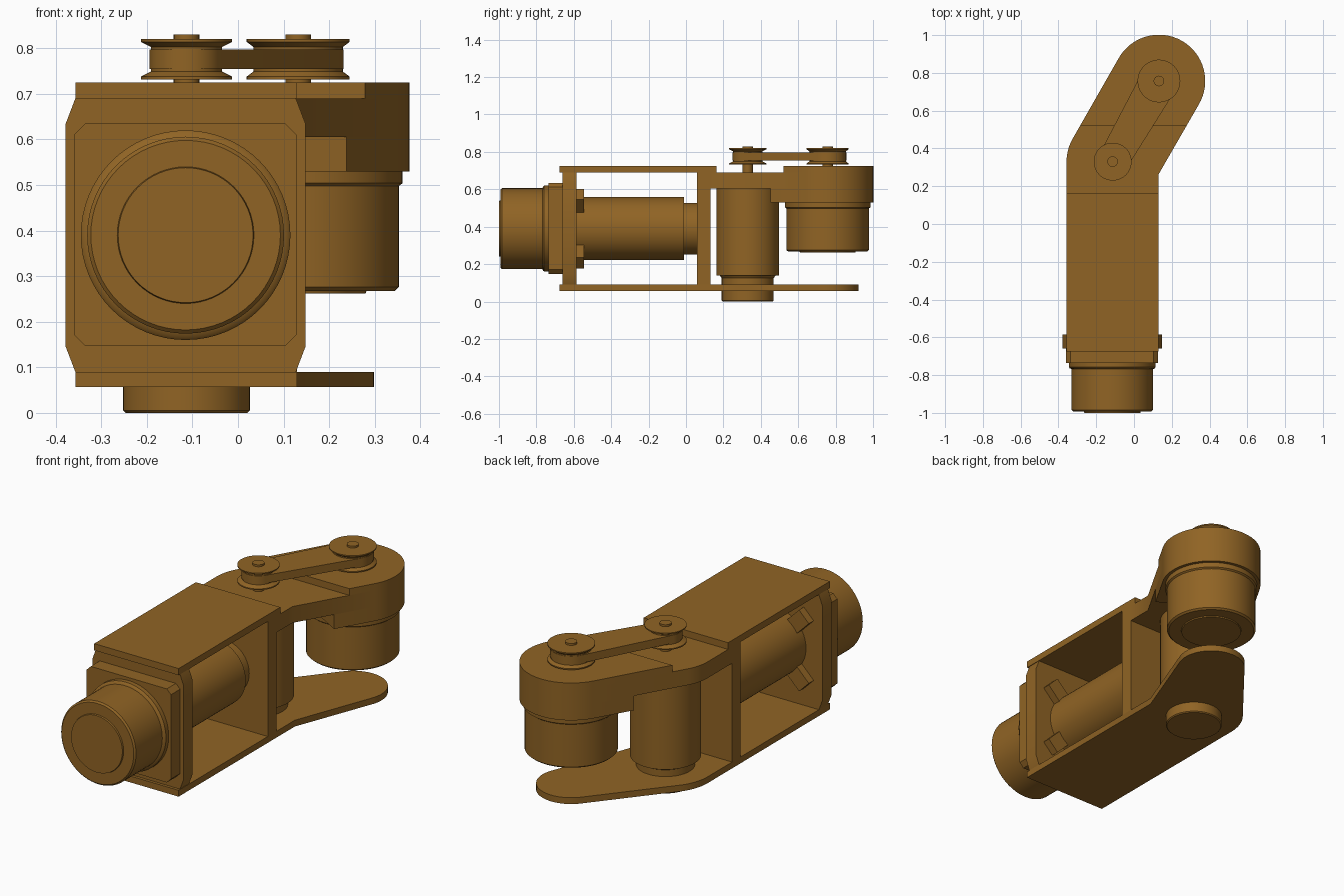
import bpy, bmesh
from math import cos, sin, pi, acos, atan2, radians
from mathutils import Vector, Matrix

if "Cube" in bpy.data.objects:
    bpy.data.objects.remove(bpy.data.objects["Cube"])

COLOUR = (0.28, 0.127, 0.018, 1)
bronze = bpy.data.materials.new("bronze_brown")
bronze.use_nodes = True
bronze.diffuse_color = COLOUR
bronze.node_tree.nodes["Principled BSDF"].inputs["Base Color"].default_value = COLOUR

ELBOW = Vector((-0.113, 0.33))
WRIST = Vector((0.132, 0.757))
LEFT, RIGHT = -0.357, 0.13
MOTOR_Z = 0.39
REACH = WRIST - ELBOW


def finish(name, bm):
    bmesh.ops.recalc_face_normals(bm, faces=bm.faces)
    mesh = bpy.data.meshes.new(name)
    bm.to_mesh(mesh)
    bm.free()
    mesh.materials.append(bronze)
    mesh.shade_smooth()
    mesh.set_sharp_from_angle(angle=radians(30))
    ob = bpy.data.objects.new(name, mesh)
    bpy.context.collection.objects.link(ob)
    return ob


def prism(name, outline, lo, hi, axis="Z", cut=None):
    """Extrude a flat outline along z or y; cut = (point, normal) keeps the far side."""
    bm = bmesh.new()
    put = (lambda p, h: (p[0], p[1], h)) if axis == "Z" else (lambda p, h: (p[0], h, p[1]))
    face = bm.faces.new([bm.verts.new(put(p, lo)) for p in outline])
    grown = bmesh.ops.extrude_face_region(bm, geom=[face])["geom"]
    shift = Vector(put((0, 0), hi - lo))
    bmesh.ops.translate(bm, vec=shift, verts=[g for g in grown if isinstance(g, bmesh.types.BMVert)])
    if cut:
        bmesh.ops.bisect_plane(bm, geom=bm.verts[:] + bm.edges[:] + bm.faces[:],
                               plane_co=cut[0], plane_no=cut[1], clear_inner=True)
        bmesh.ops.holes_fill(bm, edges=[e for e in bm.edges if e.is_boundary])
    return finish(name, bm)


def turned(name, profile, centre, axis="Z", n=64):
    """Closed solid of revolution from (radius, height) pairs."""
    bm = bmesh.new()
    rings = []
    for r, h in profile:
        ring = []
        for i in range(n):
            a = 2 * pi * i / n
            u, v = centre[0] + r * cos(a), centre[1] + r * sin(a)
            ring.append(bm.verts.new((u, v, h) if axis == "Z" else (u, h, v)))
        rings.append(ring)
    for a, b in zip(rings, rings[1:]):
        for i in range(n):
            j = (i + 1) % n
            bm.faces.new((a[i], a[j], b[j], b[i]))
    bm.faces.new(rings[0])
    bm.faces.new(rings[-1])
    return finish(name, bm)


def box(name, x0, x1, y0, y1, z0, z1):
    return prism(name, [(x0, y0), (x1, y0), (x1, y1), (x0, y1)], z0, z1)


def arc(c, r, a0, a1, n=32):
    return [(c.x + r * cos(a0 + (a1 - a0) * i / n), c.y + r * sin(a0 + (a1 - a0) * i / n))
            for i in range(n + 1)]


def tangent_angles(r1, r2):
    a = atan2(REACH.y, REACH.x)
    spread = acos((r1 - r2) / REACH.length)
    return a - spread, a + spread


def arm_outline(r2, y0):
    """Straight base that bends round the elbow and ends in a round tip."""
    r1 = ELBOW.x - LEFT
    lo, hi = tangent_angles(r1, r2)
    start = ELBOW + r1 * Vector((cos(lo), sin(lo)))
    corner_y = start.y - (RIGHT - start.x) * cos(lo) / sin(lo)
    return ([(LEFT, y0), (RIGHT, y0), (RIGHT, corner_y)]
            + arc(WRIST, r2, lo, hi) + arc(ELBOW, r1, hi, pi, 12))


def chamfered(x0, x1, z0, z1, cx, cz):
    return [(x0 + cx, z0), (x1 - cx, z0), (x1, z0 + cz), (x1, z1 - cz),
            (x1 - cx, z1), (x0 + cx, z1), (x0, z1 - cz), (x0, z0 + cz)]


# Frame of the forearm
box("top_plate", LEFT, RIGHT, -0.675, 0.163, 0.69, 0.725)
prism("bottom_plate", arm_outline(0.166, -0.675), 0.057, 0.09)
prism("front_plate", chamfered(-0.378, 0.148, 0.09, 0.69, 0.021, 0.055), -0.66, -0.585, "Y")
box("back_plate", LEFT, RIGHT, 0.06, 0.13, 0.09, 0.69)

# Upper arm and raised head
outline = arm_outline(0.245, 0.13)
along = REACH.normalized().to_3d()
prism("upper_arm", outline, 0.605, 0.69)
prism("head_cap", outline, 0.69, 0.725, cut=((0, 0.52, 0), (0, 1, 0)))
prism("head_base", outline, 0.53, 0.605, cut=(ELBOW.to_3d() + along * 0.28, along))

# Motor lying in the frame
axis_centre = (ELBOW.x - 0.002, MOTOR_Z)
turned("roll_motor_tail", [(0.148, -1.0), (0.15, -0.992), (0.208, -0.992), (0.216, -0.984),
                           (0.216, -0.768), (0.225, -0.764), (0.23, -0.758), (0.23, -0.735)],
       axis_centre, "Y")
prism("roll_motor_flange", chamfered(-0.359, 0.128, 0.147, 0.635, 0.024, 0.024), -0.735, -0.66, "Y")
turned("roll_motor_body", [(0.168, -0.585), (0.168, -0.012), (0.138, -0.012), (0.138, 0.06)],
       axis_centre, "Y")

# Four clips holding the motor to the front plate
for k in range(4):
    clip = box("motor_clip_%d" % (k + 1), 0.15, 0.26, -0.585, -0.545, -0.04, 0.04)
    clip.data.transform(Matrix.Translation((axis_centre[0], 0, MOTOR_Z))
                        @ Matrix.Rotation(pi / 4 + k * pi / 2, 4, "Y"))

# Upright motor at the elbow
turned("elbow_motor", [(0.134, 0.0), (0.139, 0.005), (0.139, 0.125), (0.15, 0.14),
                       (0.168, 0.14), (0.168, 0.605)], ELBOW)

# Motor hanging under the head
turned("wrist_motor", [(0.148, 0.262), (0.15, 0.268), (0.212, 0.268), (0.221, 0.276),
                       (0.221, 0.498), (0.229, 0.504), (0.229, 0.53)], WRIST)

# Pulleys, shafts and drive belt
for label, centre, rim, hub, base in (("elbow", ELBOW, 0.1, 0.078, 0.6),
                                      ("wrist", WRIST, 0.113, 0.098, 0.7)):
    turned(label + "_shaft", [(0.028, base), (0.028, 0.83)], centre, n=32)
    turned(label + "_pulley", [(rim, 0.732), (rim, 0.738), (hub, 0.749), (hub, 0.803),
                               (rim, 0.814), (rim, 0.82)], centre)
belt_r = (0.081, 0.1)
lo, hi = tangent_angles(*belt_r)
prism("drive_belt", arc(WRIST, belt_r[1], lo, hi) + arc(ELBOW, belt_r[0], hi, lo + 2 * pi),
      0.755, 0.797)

...

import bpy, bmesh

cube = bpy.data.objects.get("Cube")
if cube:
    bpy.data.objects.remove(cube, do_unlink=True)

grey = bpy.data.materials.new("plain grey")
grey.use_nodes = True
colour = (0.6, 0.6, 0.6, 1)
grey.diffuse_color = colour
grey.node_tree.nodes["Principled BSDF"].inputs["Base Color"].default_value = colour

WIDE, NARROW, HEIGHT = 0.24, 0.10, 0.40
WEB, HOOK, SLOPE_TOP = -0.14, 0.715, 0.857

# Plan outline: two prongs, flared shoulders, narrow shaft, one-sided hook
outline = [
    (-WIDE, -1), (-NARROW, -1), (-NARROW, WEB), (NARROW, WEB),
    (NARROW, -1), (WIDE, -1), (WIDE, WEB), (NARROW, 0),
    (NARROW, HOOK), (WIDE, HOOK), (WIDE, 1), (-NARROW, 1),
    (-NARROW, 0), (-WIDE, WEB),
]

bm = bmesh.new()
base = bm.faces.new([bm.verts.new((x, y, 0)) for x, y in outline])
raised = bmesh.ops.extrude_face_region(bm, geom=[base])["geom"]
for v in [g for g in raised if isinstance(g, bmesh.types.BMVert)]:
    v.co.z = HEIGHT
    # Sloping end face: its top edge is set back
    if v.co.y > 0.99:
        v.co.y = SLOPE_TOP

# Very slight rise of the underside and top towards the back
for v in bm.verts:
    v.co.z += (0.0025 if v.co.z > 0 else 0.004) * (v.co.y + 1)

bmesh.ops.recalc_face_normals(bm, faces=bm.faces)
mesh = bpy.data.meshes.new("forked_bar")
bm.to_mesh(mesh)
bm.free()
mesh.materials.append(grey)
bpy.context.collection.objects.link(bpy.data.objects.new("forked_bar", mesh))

## WHAT TO WORK ON
Work out how many lines in the data above hold the word "objects". Reply with nothing but the count.

## OUTPUT BELOW
7